Throughout history different civilisations have used different stories to make sense of their place in the world. During medieval times it was the great chain of being: God at the top, below him the king, humans, animals, and so on. The great chain of being was a story that provided each person with their place in society and informed the way in which people understood themselves and their role in society.
The Copernican revolution changed all that. As scientific investigation took its course, religious dogma was called into question, and God lost his spot on top of things — that position now belonged to humans in general, and scientists in particular. Convinced that all life’s mysteries could be unravelled by scientific and rational reasoning, a new story emerged about our place in the grand scheme of things.
So basically I’m interested in the story we use about ourselves in 2011 South Africa — because I don’t think the one we have today is going to have a happy ending.
It’s a story much like many of the fairytales we’ve heard before. It tells us that we are all special individuals capable of achieving anything we can imagine if we just work hard enough. Yes, regardless of where you come from or what your background, you can have a happy ending — a Tuscan-like villa, flat-screen TVs, a flashy car, and lots of branded goodies. It’s a myth of the good life, of happiness and contentment that comes from being wealthy and having lots. In this story having a car is not just about freedom of movement, it’s about having the right car and how others see you when you roll down the street. Our value in the world is something to be displayed, and accumulation and consumption are the ideal ways of doing so. Decorating ourselves with labels, we try to mark ourselves as unique and valuable individuals. No, scratch that, not individuals: consumers. Our story is about consuming, and our entire way of life is about enabling more of it.
But as enticing as the fairytale may sound to some, I’m sure you can see why it isn’t going to have the signature happy ending we’d like. For starters it simply isn’t true that owning the flashy car and idyllic house are purely a matter of hard work. We know that unemployment and poverty are a reality for many South Africans, and this has very little to do with how hard — or much — they work. Making more money is a lot easier when you already have some of it.
However even if this wasn’t the case, it is impossible for all of us to live the mythical Good life as it is defined here. There just aren’t enough resources in the world for everyone to jet-set about the place and live like Madonna. As it is we are wrecking the planet — and that’s just with the tiniest fraction of people living their branded lives. Seven billion people cannot live the fairytale life — though believing they can, and working themselves to the bone in pursuit of the dream, certainly makes fairytale living more possible for the lucky few (and it keeps the system ticking over nicely as an added bonus).

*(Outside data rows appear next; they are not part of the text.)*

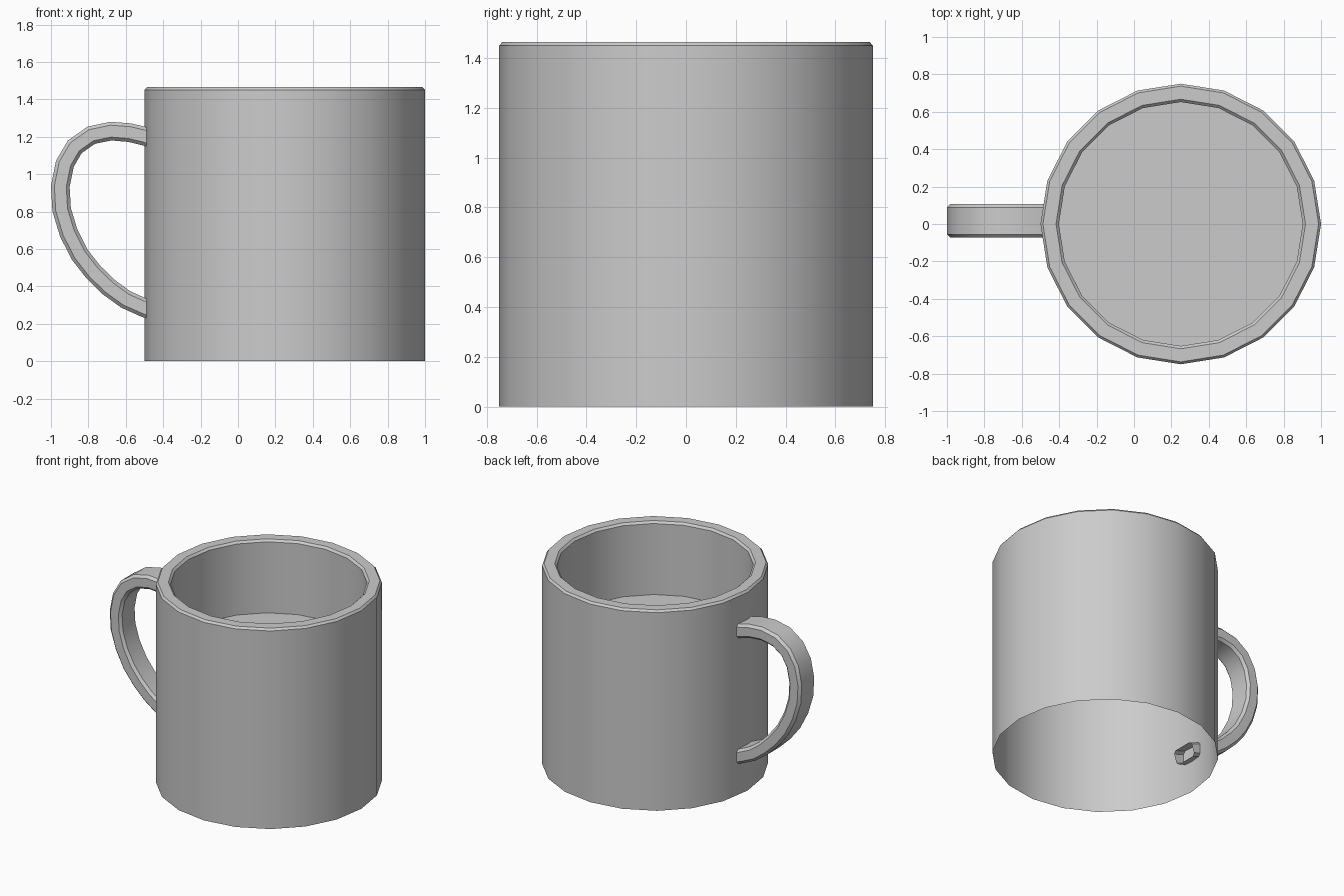
import bpy, bmesh
from math import cos, sin, tau
from mathutils import Vector

if "Cube" in bpy.data.objects:
    bpy.data.objects.remove(bpy.data.objects["Cube"])


def loft(name, rings, fill_last=False):
    """Skin a list of matching closed rings into a smooth-shaded object."""
    bm = bmesh.new()
    loops = [[bm.verts.new(p) for p in ring] for ring in rings]
    n = len(loops[0])
    for a, b in zip(loops, loops[1:]):
        for i in range(n):
            j = (i + 1) % n
            bm.faces.new((a[i], a[j], b[j], b[i]))
    if fill_last:
        bm.faces.new(loops[-1])
    mesh = bpy.data.meshes.new(name)
    bm.to_mesh(mesh)
    bm.free()
    obj = bpy.data.objects.new(name, mesh)
    bpy.context.collection.objects.link(obj)
    bpy.ops.object.select_all(action='DESELECT')
    obj.select_set(True)
    bpy.context.view_layer.objects.active = obj
    bpy.ops.object.shade_smooth_by_angle(angle=0.56)
    return obj


# Mug body: open-bottomed outer wall, chamfered rim, inner wall and raised floor
SIDES = 20
profile = [(0.75, 0), (0.75, 1.45), (0.737, 1.465), (0.667, 1.465),
           (0.652, 1.45), (0.652, 0.93)]
loft("mug_body",
     [[(0.25 + r * cos(tau * i / SIDES), r * sin(tau * i / SIDES), z)
       for i in range(SIDES)] for r, z in profile],
     fill_last=True)

# Handle: chamfered rectangular section swept along a path, ends inside the wall
path = [(-0.42, 1.18), (-0.5, 1.203), (-0.58, 1.222), (-0.68, 1.23),
        (-0.785, 1.208), (-0.873, 1.146), (-0.926, 1.055), (-0.95, 0.935),
        (-0.943, 0.81), (-0.905, 0.685), (-0.845, 0.568), (-0.772, 0.475),
        (-0.69, 0.395), (-0.6, 0.33), (-0.5, 0.285), (-0.42, 0.258)]
path = [Vector((x, 0.017, z)) for x, z in path]
T, W, C = 0.05, 0.09, 0.018
section = [(T, -W + C), (T, W - C), (T - C, W), (C - T, W),
           (-T, W - C), (-T, C - W), (C - T, -W), (T - C, -W)]
side = Vector((0, 1, 0))
rings = []
for k, p in enumerate(path):
    tangent = (path[min(k + 1, len(path) - 1)] - path[max(k - 1, 0)]).normalized()
    out = side.cross(tangent)
    rings.append([p + out * u + side * v for u, v in section])
loft("handle", rings)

What the story creates, then, is a set of false expectations that drive frustration and despair as people find the odds are stacked against them. It creates a nation of greedy consumers unable to consider the effect that their rampant and conspicuous consumption is having on the whole. Our short-sighted self-importance blinds us from the impact we inflict on the biosphere when we decide to take another flight, or buy another pair of shoes. And when we are confronted by problems like climate change, we think we can buy our way out, or change how we shop — but, heavens, the shopping will go on.
In some parts of the world this materialism seems to be losing its shine. Authors like Naomi Klein argue that increasingly people are realising how bankrupt this narrative is, and are finding alternative ways to live their lives. At first this idea was exciting, but then when I began looking for signs of this rejection there was very little to be found. I began to realise just how powerful the myth of the Good life is, and how powerfully it has infiltrated the hearts and minds of many South Africans. In post-apartheid South Africa we often talk about our new freedoms as though somehow they are synonymous with being able to consume more. As a prime example of how political rhetoric has been co-opted by consumerism, DStv recently ran a campaign calling on us to “rise up” and stake our claim to more television channels. No doubt it was done tongue-in-cheek, but the point is how easily the language of freedom was borrowed in order to sell us more.
Thanks to Cliff Court for sparking this blog — and whoever first gave the spark to him.